======== Information given ========

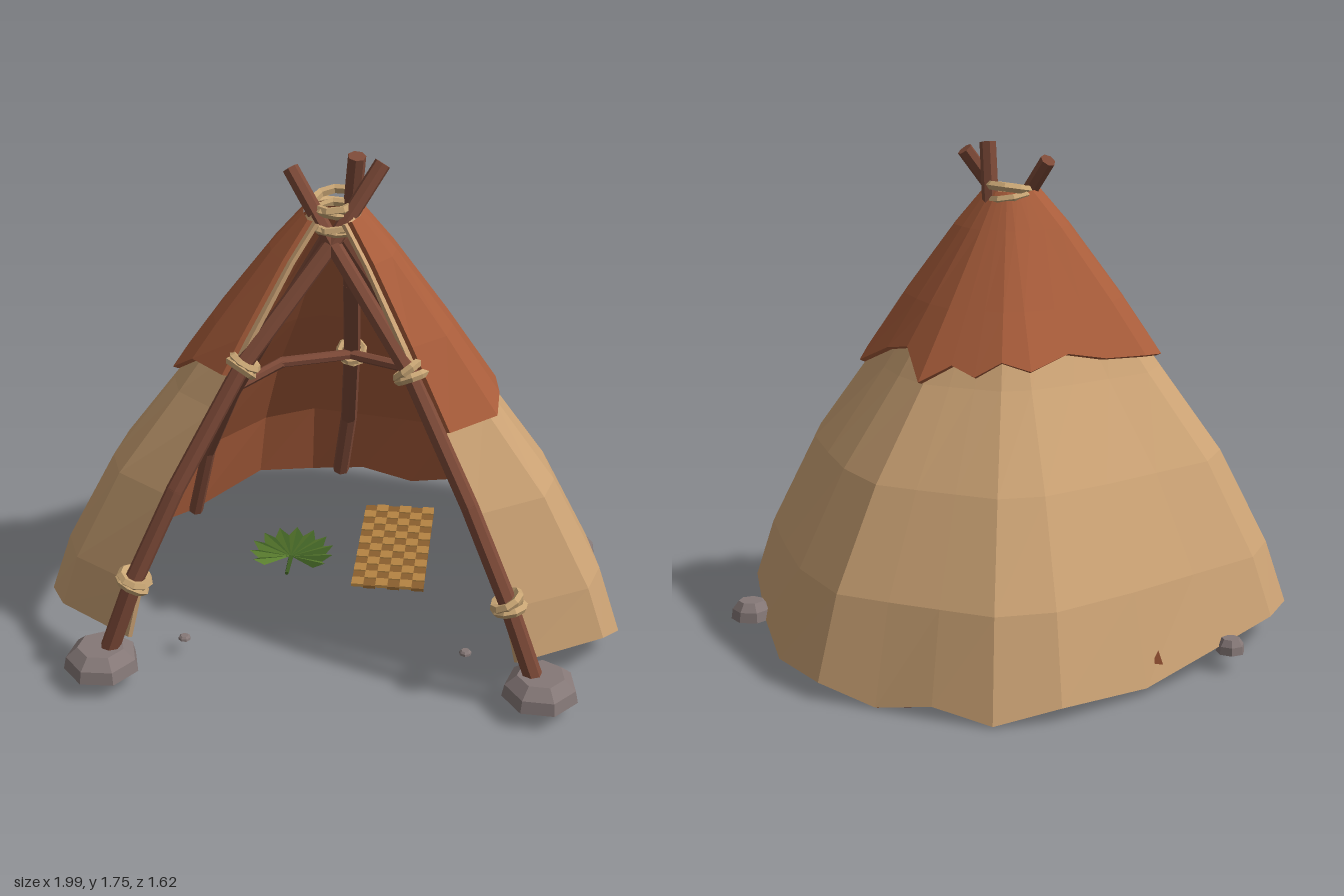
import * as THREE from 'three';

const mat = (name, color) => Object.assign(new THREE.MeshStandardMaterial({ color }), { name });
const M = {
  hide: mat('tan hide', 0xcba274),
  clay: mat('terracotta hide', 0xa95d3b),
  wood: mat('brown wood', 0x7d4a38),
  rope: mat('rope', 0xc8a574),
  stone: mat('grey stone', 0x857877),
  leaf: mat('leaf green', 0x5c8030),
  leafDark: mat('dark leaf green', 0x3d5c22),
  straw: mat('straw', 0xb58443),
  strawDark: mat('dark straw', 0x8a5f2e),
};
const V = (x, y, z) => new THREE.Vector3(x, y, z);
const lerp = THREE.MathUtils.lerp;

// faceted normals
function flat(g) {
  const f = g.index ? g.toNonIndexed() : g;
  f.computeVertexNormals();
  return f;
}
function add(parent, name, geo, material) {
  const m = new THREE.Mesh(flat(geo), material);
  m.name = name;
  parent.add(m);
  return m;
}
// surface over a list of u values and v values; faces u x v
function grid(us, vs, fn) {
  const pos = [];
  const quad = (a, b, c, d) => [a, b, c, a, c, d].forEach(p => pos.push(p.x, p.y, p.z));
  for (let i = 0; i < us.length - 1; i++)
    for (let j = 0; j < vs.length - 1; j++)
      quad(fn(us[i], vs[j]), fn(us[i + 1], vs[j]), fn(us[i + 1], vs[j + 1]), fn(us[i], vs[j + 1]));
  const g = new THREE.BufferGeometry();
  g.setAttribute('position', new THREE.Float32BufferAttribute(pos, 3));
  return g;
}

// ground outline of the cover, right front edge round the back to left front edge: x, z, hem height
const OUTLINE = [
  [.67, .64, .14], [.96, .48, .15], [1, .34, .09], [.95, .12, .13], [.80, -.17, .07], [.64, -.45, .03],
  [.41, -.70, .06], [.20, -.74, .01], [0, -.77, .045], [-.21, -.80, .01], [-.41, -.69, .05],
  [-.63, -.40, .03], [-.80, -.14, .08], [-.98, .13, .13], [-1, .34, .12], [-.94, .48, .15], [-.67, .64, .14],
];
const CAP_HEM = [.93, .94, .97, .95, 1.03, 1.06, .97, 1.03, 1.0, 1.05, 1.02, 1.06, 1.03, 1.02, 1.0, 1.08, 1.08];
const PROFILE = [[.1, 1], [.34, .92], [.67, .75], [.97, .53], [1.2, .37], [1.45, .18], [1.57, .07]];
const APEX_Z = .2;

function spread(y) {
  if (y <= PROFILE[0][0]) return 1;
  for (let i = 1; i < PROFILE.length; i++) {
    const [y0, f0] = PROFILE[i - 1], [y1, f1] = PROFILE[i];
    if (y <= y1) return lerp(f0, f1, (y - y0) / (y1 - y0));
  }
  return .07;
}
const sample = (list, u) => {
  const i = Math.min(Math.floor(u), list.length - 2);
  return lerp(list[i], list[i + 1], u - i);
};
const OX = OUTLINE.map(p => p[0]), OZ = OUTLINE.map(p => p[1] - APEX_Z), HEM = OUTLINE.map(p => p[2]);

// point on the cover at column u and height y, pushed outward by off
function coverPoint(u, y, off) {
  const dx = sample(OX, u), dz = sample(OZ, u), len = Math.hypot(dx, dz);
  const s = spread(y), f = Math.pow(s, 1 + .25 * Math.max(0, -dz));
  const bulge = .11 * Math.max(0, dz / .44) * (1 - s * s);
  const k = f + off / len;
  return V(dx * k, y + off * .4, APEX_Z + dz * k + bulge);
}

// thick shell: outside, inside and rims
function shell(parent, name, us, hem, levels, outer, inner, outMat, inMat) {
  const g = new THREE.Group();
  g.name = name;
  parent.add(g);
  const rows = [0, ...levels];
  const P = (u, r, off) => coverPoint(u, r === 0 ? sample(hem, u) : r, off);
  const back = [...us].reverse();
  add(g, name + 'Outside', grid(us, rows, (u, r) => P(u, r, outer)), outMat);
  add(g, name + 'Inside', grid(back, rows, (u, r) => P(u, r, inner)), inMat);
  add(g, name + 'Hem', grid(us, [inner, outer], (u, o) => P(u, 0, o)), inMat);
  add(g, name + 'RightEdge', grid([inner, outer], rows, (o, r) => P(us[0], r, o)), outMat);
  add(g, name + 'LeftEdge', grid([outer, inner], rows, (o, r) => P(back[0], r, o)), outMat);
}

// round pole through a list of points
function pole(parent, name, pts, r0, r1 = r0) {
  const g = new THREE.Group();
  g.name = name;
  parent.add(g);
  const n = pts.length - 1;
  for (let i = 0; i < n; i++) {
    const d = pts[i + 1].clone().sub(pts[i]), len = d.length();
    const geo = new THREE.CylinderGeometry(lerp(r0, r1, (i + 1) / n), lerp(r0, r1, i / n), len + .008, 7);
    const m = add(g, name + 'Section', geo, M.wood);
    m.position.copy(pts[i]).addScaledVector(d, .5);
    m.quaternion.setFromUnitVectors(V(0, 1, 0), d.normalize());
  }
}
// coils of rope round an axis
function lashing(parent, name, p, dir, r, thick, coils = 2) {
  const g = new THREE.Group();
  g.name = name;
  for (let i = 0; i < coils; i++) {
    const m = add(g, name + 'Coil', new THREE.TorusGeometry(r, thick, 5, 9), M.rope);
    m.position.z = (i - (coils - 1) / 2) * thick * 1.7;
    m.rotation.set(i ? .14 : -.1, i ? -.1 : .12, i);
  }
  g.position.copy(p);
  g.quaternion.setFromUnitVectors(V(0, 0, 1), dir.clone().normalize());
  parent.add(g);
}
function stone(parent, name, x, z, r, h, turn) {
  const pts = [[0, 0], [r, 0], [r * .93, h * .55], [r * .62, h], [0, h]].map(p => new THREE.Vector2(...p));
  const m = add(parent, name, new THREE.LatheGeometry(pts, 7), M.stone);
  m.position.set(x, .065, z);
  m.rotation.y = turn;
}

export function createModel() {
  const root = new THREE.Group();
  root.name = 'hideTent';

  // main cover and ragged cap over it
  const columns = OUTLINE.map((_, i) => i);
  shell(root, 'cover', columns, HEM, [.34, .67, .97, 1.2, 1.45, 1.57], 0, -.014, M.hide, M.clay);
  const capColumns = columns.map(i => i === 0 ? .07 : i === 16 ? 15.93 : i);
  shell(root, 'cap', capColumns, CAP_HEM, [1.2, 1.45, 1.575], .026, .008, M.clay, M.clay);
  const scrap = add(root, 'hideScrap', new THREE.ConeGeometry(.022, .045, 3), M.clay);
  scrap.position.set(-.655, .12, -.335);

  // bent front poles crossing at the top, with lashings and foot stones
  for (const s of [1, -1]) {
    const side = s > 0 ? 'left' : 'right';
    const pts = [[.73, .08, .70], [.62, .4, .68], [.48, .72, .61], [.27, 1.12, .47], [0, 1.48, .29]]
      .map(([x, y, z]) => V(s * x, y, z));
    pole(root, side + 'FrontPole', pts, .034, .028);
    pole(root, side + 'PoleTip', [pts[4], s > 0 ? V(-.145, 1.69, .19) : V(.15, 1.72, .19)], .028);
    lashing(root, side + 'LowerLashing', pts[1], pts[2].clone().sub(pts[0]), .047, .016);
    lashing(root, side + 'UpperLashing', pts[3], pts[4].clone().sub(pts[2]), .045, .015);
    stone(root, side + 'FootStone', s * .74, .70, .13, .08, s * .4);
    pole(root, side + 'BackPole',
      [V(s * .59, .1, -.27), V(s * .52, .4, -.2), V(s * .39, .74, -.04), V(s * .19, 1.15, .12), V(s * .03, 1.46, .2)], .027, .022);
  }

  // rear pole, curved crossbar and its tie
  pole(root, 'rearPole', [V(-.08, .08, -.67), V(-.04, .36, -.59), V(0, .79, -.32), V(.03, 1.2, -.02),
    V(.045, 1.5, .15), V(.07, 1.745, .2)], .032, .03);
  pole(root, 'crossbar', [V(-.43, .735, -.03), V(-.24, .79, -.19), V(0, .79, -.28), V(.24, .79, -.19), V(.43, .735, -.03)], .02);
  lashing(root, 'crossbarTie', V(0, .79, -.3), V(.08, .43, .27), .046, .012);

  // rope collar
  lashing(root, 'topCollar', V(0, 1.58, .2), V(0, 1, 0), .075, .016);
  lashing(root, 'frontCollar', V(0, 1.54, .235), V(0, 1, .12), .08, .014);

  // loose stones
  stone(root, 'leftStone', .85, -.17, .072, .065, .2);
  stone(root, 'rightStone', -.86, -.08, .05, .05, .7);
  stone(root, 'leftPebble', .48, .5, .022, .014, 0);
  stone(root, 'rightPebble', -.49, .52, .022, .014, .5);

  // pleated fan leaf on the ground
  const leaf = new THREE.Group();
  leaf.name = 'fanLeaf';
  leaf.position.set(-.19, .082, .0);
  root.add(leaf);
  const lobes = 11;
  const rim = (i, k) => {
    const a = -2.35 + 4.7 * (i + k) / lobes;
    const r = k === .5 ? .155 : .125;
    return [Math.sin(a) * r, k === .5 ? .018 : 0, -Math.cos(a) * r - .03];
  };
  for (const half of [0, 1]) {
    const pos = [];
    for (let i = 0; i < lobes; i++) {
      const a = rim(i, half ? .5 : 0), b = rim(i, half ? 1 : .5);
      pos.push(0, .008, 0, ...b, ...a);
      pos.push(0, 0, 0, a[0], a[1] - .006, a[2], b[0], b[1] - .006, b[2]);
    }
    const g = new THREE.BufferGeometry();
    g.setAttribute('position', new THREE.Float32BufferAttribute(pos, 3));
    add(leaf, half ? 'shadedPleats' : 'brightPleats', g, half ? M.leafDark : M.leaf);
  }
  const stem = add(leaf, 'stem', new THREE.CylinderGeometry(.007, .009, .11, 5), M.leafDark);
  stem.rotation.x = Math.PI / 2;
  stem.position.set(0, .004, .055);

  // woven mat in a checker of raised and lowered strips
  const mat0 = new THREE.Group();
  mat0.name = 'wovenMat';
  root.add(mat0);
  const nx = 6, nz = 12, w = .26 / nx, d = .55 / nz;
  for (let i = 0; i < nx; i++)
    for (let j = 0; j < nz; j++) {
      const up = (i + j) % 2;
      const m = add(mat0, 'weave', new THREE.BoxGeometry(w, .012, d), up ? M.straw : M.strawDark);
      m.position.set(.05 + (i + .5) * w, up ? .088 : .083, -.39 + (j + .5) * d);
    }
  return root;
}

========

Report, using only a number, how many lines above hold the word "parent".

10